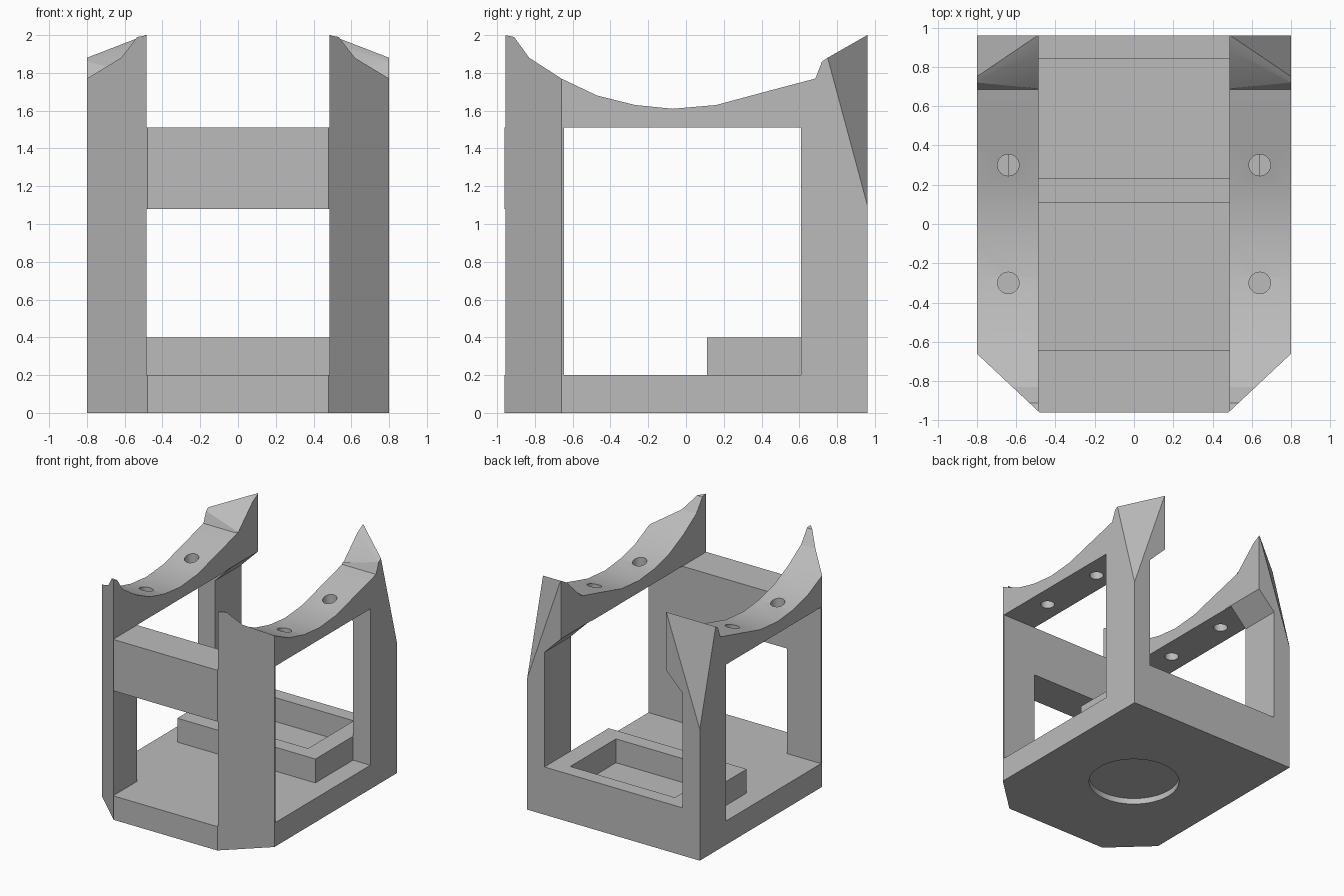
import bpy, bmesh, math
from mathutils import Vector

default = bpy.data.objects.get("Cube")
if default:
    bpy.data.objects.remove(default, do_unlink=True)

grey = bpy.data.materials.new("plain_grey")
grey.use_nodes = True
grey.diffuse_color = (0.5, 0.5, 0.5, 1)
grey.node_tree.nodes["Principled BSDF"].inputs["Base Color"].default_value = (0.5, 0.5, 0.5, 1)


def make_object(name, bm):
    bmesh.ops.recalc_face_normals(bm, faces=bm.faces)
    mesh = bpy.data.meshes.new(name)
    bm.to_mesh(mesh)
    bm.free()
    mesh.materials.append(grey)
    obj = bpy.data.objects.new(name, mesh)
    bpy.context.collection.objects.link(obj)
    return obj


def prism(points, offset):
    """Closed solid from a planar outline moved along an offset."""
    bm = bmesh.new()
    face = bm.faces.new([bm.verts.new(p) for p in points])
    moved = bmesh.ops.extrude_face_region(bm, geom=[face], use_keep_orig=True)["geom"]
    verts = [v for v in moved if isinstance(v, bmesh.types.BMVert)]
    bmesh.ops.translate(bm, verts=verts, vec=offset)
    bmesh.ops.recalc_face_normals(bm, faces=bm.faces)
    return bm


def slice_off(bm, point, normal):
    """Remove everything on the normal side of a plane and cap the cut."""
    geom = bm.verts[:] + bm.edges[:] + bm.faces[:]
    bmesh.ops.bisect_plane(bm, geom=geom, plane_co=point, plane_no=normal, clear_outer=True)
    bmesh.ops.holes_fill(bm, edges=[e for e in bm.edges if e.is_boundary])


cutters = []


def cut_box(x0, x1, y0, y1, z0, z1):
    outline = [(x0, y0, z0), (x1, y0, z0), (x1, y1, z0), (x0, y1, z0)]
    cutters.append(make_object("box_cutter", prism(outline, (0, 0, z1 - z0))))


def cut_cylinder(x, y, z0, z1, radius, sides):
    ring = [(x + radius * math.cos(math.tau * i / sides),
             y + radius * math.sin(math.tau * i / sides), z0) for i in range(sides)]
    cutters.append(make_object("round_cutter", prism(ring, (0, 0, z1 - z0))))


# Side outline with the curved cradle, extruded across the full width
profile = [(-.96, 0), (.96, 0), (.96, 2), (.75, 1.88), (.72, 1.86), (.685, 1.77),
           (.42, 1.7), (.16, 1.63), (-.07, 1.61), (-.27, 1.63), (-.47, 1.68),
           (-.66, 1.77), (-.83, 1.88), (-.91, 1.99), (-.96, 2)]
bm = prism([(-.8, y, z) for y, z in profile], (1.6, 0, 0))

# Front corner chamfers and slanted rear corners
for s in (1, -1):
    slice_off(bm, Vector((s * .8, -.66, 0)), Vector((s * .3, -.32, 0)))
    slice_off(bm, Vector((s * .49, .96, 2)), Vector((s * .189, .2418, .0651)))
body = make_object("cradle_frame", bm)

# Central channel, side windows, front opening
INNER = .485
cut_box(-INNER, INNER, -1.1, 1.1, 1.51, 2.2)
cut_box(-.9, .9, -.645, .61, .4, 1.51)
cut_box(-.9, .9, -.645, .11, .2, .45)
cut_box(-INNER, INNER, -1.1, -.6, .2, 1.08)

# Tray sides and pocket
for x0, x1 in ((-.9, -.64), (.64, .9)):
    cut_box(x0, x1, .05, .61, .2, .45)
cut_box(-INNER, INNER, .235, .84, .2, .5)

# Rear opening with angled gussets under the rails
rear = [(-.64, .4), (.64, .4), (.64, 1.36), (INNER, 1.515), (INNER, 1.6),
        (-INNER, 1.6), (-INNER, 1.515), (-.64, 1.36)]
cutters.append(make_object("rear_cutter", prism([(x, .55, z) for x, z in rear], (0, .6, 0))))

# Sloping front faces of the rear peaks
inner, outer = Vector((.49, .69, 1.77)), Vector((.8, .72, 1.86))
run = Vector((0, .4, .383))
for s in (1, -1):
    a, b = inner.lerp(outer, -.3), inner.lerp(outer, 1.3)
    quad = [Vector((s * p.x, p.y, p.z)) for p in (a, b, b + run, a + run)]
    cutters.append(make_object("peak_cutter", prism(quad, (0, 0, .6))))

# Screw holes in the rails and round recess underneath
for x in (-.64, .64):
    for y in (-.3, .3):
        cut_cylinder(x, y, 1.3, 2.1, .055, 24)
cut_cylinder(0, 0, -.1, .05, .355, 48)

# Apply all cuts
for cutter in cutters:
    cutter.hide_render = True
    mod = body.modifiers.new("cut", "BOOLEAN")
    mod.operation = "DIFFERENCE"
    mod.solver = "EXACT"
    mod.object = cutter
bpy.context.view_layer.update()
result = bpy.data.meshes.new_from_object(body.evaluated_get(bpy.context.evaluated_depsgraph_get()))
body.modifiers.clear()
body.data = result
result.materials.clear()
result.materials.append(grey)
for poly in result.polygons:
    poly.material_index = 0
for cutter in cutters:
    bpy.data.objects.remove(cutter, do_unlink=True)

# Soft cradle curve, crisp corners
bpy.ops.object.select_all(action="DESELECT")
body.select_set(True)
bpy.context.view_layer.objects.active = body
bpy.ops.object.shade_smooth_by_angle(angle=math.radians(20))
• • • •
Take the data above and set it down exactly, images excluded.

import bpy, bmesh, math
from mathutils import Vector

default = bpy.data.objects.get("Cube")
if default:
    bpy.data.objects.remove(default, do_unlink=True)

grey = bpy.data.materials.new("plain_grey")
grey.use_nodes = True
grey.diffuse_color = (0.5, 0.5, 0.5, 1)
grey.node_tree.nodes["Principled BSDF"].inputs["Base Color"].default_value = (0.5, 0.5, 0.5, 1)


def make_object(name, bm):
    bmesh.ops.recalc_face_normals(bm, faces=bm.faces)
    mesh = bpy.data.meshes.new(name)
    bm.to_mesh(mesh)
    bm.free()
    mesh.materials.append(grey)
    obj = bpy.data.objects.new(name, mesh)
    bpy.context.collection.objects.link(obj)
    return obj


def prism(points, offset):
    """Closed solid from a planar outline moved along an offset."""
    bm = bmesh.new()
    face = bm.faces.new([bm.verts.new(p) for p in points])
    moved = bmesh.ops.extrude_face_region(bm, geom=[face], use_keep_orig=True)["geom"]
    verts = [v for v in moved if isinstance(v, bmesh.types.BMVert)]
    bmesh.ops.translate(bm, verts=verts, vec=offset)
    bmesh.ops.recalc_face_normals(bm, faces=bm.faces)
    return bm


def slice_off(bm, point, normal):
    """Remove everything on the normal side of a plane and cap the cut."""
    geom = bm.verts[:] + bm.edges[:] + bm.faces[:]
    bmesh.ops.bisect_plane(bm, geom=geom, plane_co=point, plane_no=normal, clear_outer=True)
    bmesh.ops.holes_fill(bm, edges=[e for e in bm.edges if e.is_boundary])


cutters = []


def cut_box(x0, x1, y0, y1, z0, z1):
    outline = [(x0, y0, z0), (x1, y0, z0), (x1, y1, z0), (x0, y1, z0)]
    cutters.append(make_object("box_cutter", prism(outline, (0, 0, z1 - z0))))


def cut_cylinder(x, y, z0, z1, radius, sides):
    ring = [(x + radius * math.cos(math.tau * i / sides),
             y + radius * math.sin(math.tau * i / sides), z0) for i in range(sides)]
    cutters.append(make_object("round_cutter", prism(ring, (0, 0, z1 - z0))))


# Side outline with the curved cradle, extruded across the full width
profile = [(-.96, 0), (.96, 0), (.96, 2), (.75, 1.88), (.72, 1.86), (.685, 1.77),
           (.42, 1.7), (.16, 1.63), (-.07, 1.61), (-.27, 1.63), (-.47, 1.68),
           (-.66, 1.77), (-.83, 1.88), (-.91, 1.99), (-.96, 2)]
bm = prism([(-.8, y, z) for y, z in profile], (1.6, 0, 0))

# Front corner chamfers and slanted rear corners
for s in (1, -1):
    slice_off(bm, Vector((s * .8, -.66, 0)), Vector((s * .3, -.32, 0)))
    slice_off(bm, Vector((s * .49, .96, 2)), Vector((s * .189, .2418, .0651)))
body = make_object("cradle_frame", bm)

# Central channel, side windows, front opening
INNER = .485
cut_box(-INNER, INNER, -1.1, 1.1, 1.51, 2.2)
cut_box(-.9, .9, -.645, .61, .4, 1.51)
cut_box(-.9, .9, -.645, .11, .2, .45)
cut_box(-INNER, INNER, -1.1, -.6, .2, 1.08)

# Tray sides and pocket
for x0, x1 in ((-.9, -.64), (.64, .9)):
    cut_box(x0, x1, .05, .61, .2, .45)
cut_box(-INNER, INNER, .235, .84, .2, .5)

# Rear opening with angled gussets under the rails
rear = [(-.64, .4), (.64, .4), (.64, 1.36), (INNER, 1.515), (INNER, 1.6),
        (-INNER, 1.6), (-INNER, 1.515), (-.64, 1.36)]
cutters.append(make_object("rear_cutter", prism([(x, .55, z) for x, z in rear], (0, .6, 0))))

# Sloping front faces of the rear peaks
inner, outer = Vector((.49, .69, 1.77)), Vector((.8, .72, 1.86))
run = Vector((0, .4, .383))
for s in (1, -1):
    a, b = inner.lerp(outer, -.3), inner.lerp(outer, 1.3)
    quad = [Vector((s * p.x, p.y, p.z)) for p in (a, b, b + run, a + run)]
    cutters.append(make_object("peak_cutter", prism(quad, (0, 0, .6))))

# Screw holes in the rails and round recess underneath
for x in (-.64, .64):
    for y in (-.3, .3):
        cut_cylinder(x, y, 1.3, 2.1, .055, 24)
cut_cylinder(0, 0, -.1, .05, .355, 48)

# Apply all cuts
for cutter in cutters:
    cutter.hide_render = True
    mod = body.modifiers.new("cut", "BOOLEAN")
    mod.operation = "DIFFERENCE"
    mod.solver = "EXACT"
    mod.object = cutter
bpy.context.view_layer.update()
result = bpy.data.meshes.new_from_object(body.evaluated_get(bpy.context.evaluated_depsgraph_get()))
body.modifiers.clear()
body.data = result
result.materials.clear()
result.materials.append(grey)
for poly in result.polygons:
    poly.material_index = 0
for cutter in cutters:
    bpy.data.objects.remove(cutter, do_unlink=True)

# Soft cradle curve, crisp corners
bpy.ops.object.select_all(action="DESELECT")
body.select_set(True)
bpy.context.view_layer.objects.active = body
bpy.ops.object.shade_smooth_by_angle(angle=math.radians(20))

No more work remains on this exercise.